Paul Edwards, head of sustainability for developer Hammerson, agrees that greater simplicity is desirable, but also warns that this might throw up new problems: “One of the problems you have got with the new Part L standards is that you are going to end up overheating everything if you set a standard for the thermal performance of buildings.”

Becoming better tenants

Building’s findings may simply reflect differing expectations, argues Richard Kauntze, chief executive of the British Council for Offices. “I think in the same way that cars are made ever better,” he says, “you get into this zone where you expect improved efficiency and you might be disappointed if it doesn’t deliver something whizzy.”

But others suggest that the answer may lie with tenants. The BPF’s Brown says that often commercial buildings are not used in the way intended because tenants make changes which can lessen the building’s efficiency. He says this is especially the case with speculative buildings because they are not built with a particular tenant in mind.
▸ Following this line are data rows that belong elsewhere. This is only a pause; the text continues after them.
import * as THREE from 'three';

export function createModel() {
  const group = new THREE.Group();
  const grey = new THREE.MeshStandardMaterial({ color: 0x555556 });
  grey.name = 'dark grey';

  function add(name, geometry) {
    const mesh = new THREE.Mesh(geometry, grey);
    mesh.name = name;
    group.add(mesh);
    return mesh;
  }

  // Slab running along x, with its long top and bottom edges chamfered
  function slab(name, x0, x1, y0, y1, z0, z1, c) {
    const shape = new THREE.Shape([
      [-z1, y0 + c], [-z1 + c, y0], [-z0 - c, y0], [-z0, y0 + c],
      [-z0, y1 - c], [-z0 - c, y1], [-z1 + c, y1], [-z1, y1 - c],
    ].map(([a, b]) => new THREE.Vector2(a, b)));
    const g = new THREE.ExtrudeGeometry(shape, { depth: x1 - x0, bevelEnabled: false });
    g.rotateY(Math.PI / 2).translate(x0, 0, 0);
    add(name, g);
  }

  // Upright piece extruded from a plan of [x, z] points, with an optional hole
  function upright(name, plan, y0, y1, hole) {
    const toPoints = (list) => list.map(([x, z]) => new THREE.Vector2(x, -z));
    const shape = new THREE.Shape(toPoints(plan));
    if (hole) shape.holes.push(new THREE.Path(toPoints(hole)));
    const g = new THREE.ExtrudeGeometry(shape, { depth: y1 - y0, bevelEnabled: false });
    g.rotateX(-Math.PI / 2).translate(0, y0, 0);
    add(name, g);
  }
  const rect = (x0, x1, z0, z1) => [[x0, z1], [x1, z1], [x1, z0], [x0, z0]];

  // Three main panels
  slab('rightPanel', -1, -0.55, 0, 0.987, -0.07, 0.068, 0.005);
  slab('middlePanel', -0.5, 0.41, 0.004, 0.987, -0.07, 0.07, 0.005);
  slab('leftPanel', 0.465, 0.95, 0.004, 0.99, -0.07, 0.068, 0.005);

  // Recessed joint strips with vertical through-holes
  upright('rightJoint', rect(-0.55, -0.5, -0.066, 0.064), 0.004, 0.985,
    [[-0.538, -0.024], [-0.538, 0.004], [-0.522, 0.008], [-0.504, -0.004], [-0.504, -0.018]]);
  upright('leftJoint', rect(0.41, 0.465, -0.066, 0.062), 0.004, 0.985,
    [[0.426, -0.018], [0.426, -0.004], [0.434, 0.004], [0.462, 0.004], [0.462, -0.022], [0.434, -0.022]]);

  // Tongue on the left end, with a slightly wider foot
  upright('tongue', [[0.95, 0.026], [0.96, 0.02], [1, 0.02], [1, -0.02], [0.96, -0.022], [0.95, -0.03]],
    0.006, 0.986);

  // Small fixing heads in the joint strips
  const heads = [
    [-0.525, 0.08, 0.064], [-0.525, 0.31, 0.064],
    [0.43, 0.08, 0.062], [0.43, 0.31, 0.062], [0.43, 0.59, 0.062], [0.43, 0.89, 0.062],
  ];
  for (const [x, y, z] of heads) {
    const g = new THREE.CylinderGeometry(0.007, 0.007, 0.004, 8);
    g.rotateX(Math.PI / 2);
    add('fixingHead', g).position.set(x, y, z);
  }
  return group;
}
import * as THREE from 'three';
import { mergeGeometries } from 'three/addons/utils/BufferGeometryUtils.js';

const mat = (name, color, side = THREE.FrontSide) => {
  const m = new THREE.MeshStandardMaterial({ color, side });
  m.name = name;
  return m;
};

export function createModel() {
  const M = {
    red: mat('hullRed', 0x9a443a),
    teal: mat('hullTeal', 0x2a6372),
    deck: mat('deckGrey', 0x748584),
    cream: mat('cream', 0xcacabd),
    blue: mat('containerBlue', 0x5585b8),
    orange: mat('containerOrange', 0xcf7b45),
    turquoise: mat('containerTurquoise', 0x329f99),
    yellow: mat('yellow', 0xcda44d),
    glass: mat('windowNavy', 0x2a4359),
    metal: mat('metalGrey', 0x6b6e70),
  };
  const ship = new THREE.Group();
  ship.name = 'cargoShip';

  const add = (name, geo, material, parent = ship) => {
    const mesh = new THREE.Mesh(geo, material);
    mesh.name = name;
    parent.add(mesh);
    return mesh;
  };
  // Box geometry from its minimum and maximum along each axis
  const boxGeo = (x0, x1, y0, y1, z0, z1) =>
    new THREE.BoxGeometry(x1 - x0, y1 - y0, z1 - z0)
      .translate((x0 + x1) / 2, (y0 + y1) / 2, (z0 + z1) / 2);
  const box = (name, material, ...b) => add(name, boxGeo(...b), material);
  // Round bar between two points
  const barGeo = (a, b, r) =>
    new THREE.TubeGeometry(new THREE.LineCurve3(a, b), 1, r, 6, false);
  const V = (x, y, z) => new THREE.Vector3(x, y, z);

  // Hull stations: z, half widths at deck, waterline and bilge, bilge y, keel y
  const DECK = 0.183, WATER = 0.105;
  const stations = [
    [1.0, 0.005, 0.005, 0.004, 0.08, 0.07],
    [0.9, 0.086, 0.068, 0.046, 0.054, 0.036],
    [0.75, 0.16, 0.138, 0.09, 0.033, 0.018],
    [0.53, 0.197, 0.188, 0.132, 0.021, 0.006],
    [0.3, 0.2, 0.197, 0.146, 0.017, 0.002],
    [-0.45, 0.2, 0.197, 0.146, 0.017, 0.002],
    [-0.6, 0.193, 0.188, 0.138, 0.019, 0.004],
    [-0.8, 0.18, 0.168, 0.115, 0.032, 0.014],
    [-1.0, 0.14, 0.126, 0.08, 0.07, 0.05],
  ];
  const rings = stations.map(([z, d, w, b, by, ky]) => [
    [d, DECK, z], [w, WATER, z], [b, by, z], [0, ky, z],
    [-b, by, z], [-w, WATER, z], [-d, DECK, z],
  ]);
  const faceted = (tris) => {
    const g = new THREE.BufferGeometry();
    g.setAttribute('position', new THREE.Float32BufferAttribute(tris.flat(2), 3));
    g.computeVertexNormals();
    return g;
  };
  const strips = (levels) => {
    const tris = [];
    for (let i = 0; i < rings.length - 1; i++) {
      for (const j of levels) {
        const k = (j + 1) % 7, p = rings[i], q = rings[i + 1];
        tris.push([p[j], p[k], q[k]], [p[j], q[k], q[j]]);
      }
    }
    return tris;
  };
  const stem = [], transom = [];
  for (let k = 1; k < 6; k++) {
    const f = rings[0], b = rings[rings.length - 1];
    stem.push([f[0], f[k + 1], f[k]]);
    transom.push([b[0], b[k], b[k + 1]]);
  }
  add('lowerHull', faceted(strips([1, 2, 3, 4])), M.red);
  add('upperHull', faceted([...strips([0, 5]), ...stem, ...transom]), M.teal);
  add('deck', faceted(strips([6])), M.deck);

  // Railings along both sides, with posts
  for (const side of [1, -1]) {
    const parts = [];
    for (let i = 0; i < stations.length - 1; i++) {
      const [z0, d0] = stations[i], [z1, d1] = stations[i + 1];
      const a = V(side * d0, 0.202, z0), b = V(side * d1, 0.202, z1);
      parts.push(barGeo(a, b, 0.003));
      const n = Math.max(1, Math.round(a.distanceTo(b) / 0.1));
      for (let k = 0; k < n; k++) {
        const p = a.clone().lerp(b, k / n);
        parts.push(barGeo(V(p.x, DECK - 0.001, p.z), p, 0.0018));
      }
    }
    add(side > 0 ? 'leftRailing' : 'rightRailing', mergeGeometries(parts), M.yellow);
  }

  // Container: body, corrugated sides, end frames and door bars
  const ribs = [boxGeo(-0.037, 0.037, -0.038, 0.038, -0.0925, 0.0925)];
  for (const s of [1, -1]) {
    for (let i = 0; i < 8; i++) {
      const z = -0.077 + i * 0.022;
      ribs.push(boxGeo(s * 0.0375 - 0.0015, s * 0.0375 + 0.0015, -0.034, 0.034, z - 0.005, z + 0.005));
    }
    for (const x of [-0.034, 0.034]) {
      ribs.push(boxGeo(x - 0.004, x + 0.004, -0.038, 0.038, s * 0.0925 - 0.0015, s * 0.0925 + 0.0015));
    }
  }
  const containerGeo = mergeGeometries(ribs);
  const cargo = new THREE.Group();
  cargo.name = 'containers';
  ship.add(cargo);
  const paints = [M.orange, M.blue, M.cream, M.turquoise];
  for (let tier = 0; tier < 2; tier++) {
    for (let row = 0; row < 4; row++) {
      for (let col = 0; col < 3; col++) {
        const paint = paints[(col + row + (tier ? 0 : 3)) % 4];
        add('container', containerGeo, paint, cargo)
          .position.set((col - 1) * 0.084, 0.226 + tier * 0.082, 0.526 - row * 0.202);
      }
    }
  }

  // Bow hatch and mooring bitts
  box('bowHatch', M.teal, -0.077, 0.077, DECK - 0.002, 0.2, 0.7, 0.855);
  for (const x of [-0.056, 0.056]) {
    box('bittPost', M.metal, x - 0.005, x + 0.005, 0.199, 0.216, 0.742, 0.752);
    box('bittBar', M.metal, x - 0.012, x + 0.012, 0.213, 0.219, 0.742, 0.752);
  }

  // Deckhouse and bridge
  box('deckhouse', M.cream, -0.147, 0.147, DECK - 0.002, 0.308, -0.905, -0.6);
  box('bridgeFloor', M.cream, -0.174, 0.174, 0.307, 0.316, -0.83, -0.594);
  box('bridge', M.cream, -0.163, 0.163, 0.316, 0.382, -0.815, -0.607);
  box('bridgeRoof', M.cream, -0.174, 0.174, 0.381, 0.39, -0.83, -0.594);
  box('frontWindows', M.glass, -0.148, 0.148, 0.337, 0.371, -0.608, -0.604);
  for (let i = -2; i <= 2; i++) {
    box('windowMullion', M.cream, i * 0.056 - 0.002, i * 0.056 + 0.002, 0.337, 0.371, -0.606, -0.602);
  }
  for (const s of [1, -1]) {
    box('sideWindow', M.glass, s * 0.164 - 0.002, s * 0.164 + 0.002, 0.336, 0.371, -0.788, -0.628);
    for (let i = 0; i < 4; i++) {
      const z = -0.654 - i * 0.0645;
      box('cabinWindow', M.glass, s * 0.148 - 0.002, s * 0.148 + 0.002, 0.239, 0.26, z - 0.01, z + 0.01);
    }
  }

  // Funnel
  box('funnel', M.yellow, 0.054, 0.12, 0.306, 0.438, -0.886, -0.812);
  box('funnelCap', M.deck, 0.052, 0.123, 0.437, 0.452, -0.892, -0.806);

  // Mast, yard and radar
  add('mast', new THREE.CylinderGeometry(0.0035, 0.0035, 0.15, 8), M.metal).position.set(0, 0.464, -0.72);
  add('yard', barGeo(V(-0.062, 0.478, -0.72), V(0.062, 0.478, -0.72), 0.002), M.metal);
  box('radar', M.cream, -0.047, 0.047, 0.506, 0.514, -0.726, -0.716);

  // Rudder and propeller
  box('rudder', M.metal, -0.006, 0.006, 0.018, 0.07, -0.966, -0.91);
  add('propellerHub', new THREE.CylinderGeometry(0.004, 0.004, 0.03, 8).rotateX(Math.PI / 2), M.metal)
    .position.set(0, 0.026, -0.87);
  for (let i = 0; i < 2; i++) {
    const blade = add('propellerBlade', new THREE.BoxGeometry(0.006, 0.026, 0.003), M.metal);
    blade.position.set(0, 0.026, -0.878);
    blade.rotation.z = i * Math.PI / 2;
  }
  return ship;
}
In a grim irony, there may be some cause for hope here in the fact that the levels of speculative building have been hit so hard by the recession. Mat Oakley, director of commercial research at property agent Savills, says: “Nationally, speculative development is at its lowest ever level… outside London … there’s virtually no speculative office or retail schemes planned for the next five years.”

Hammerson’s Edwards says the biggest factor missing from the drive for greater energy efficiency is better information for tenants. “It’s very difficult to compare two buildings on energy. We have Energy Performance Certificates (EPCs) but the government has not yet rolled out Display Energy Certificates (DECs). If you are a tenant and you want an energy-efficient building, it’s very difficult for you to describe that at the moment or for the landlord to provide it.”

Regardless of whether the solution to better performance across the buildings is improved information for tenants, less complex systems, simpler design or managing expectations, it seems likely the construction industry will need to have greater involvement in their completed buildings if it is to substantiate claims about energy efficiency.

How efficient is your building in terms of energy use?


How easy has the building been to optimise?


Buildings’ Sustainability White Paper includes:

building white paper

  • Full analysis of the impact of changing government policy on clients and developers
  • In-depth examination of the business case for investing in sustainable buildings
  • Survey of more than 300 specifiers showing what matters to them - enabling manufacturers to target resources to win work
  • Extensive post occupancy survey revealing occupiers’ attitudes towards building performance and post-handover support from construction teams
  • The top performing clients, consultants and contractors based on BREEAM ratings
  • Exclusive cost information on the impact of the proposed Part L changes from Aecom

To order a copy go to building.co.uk/sustwhitepaper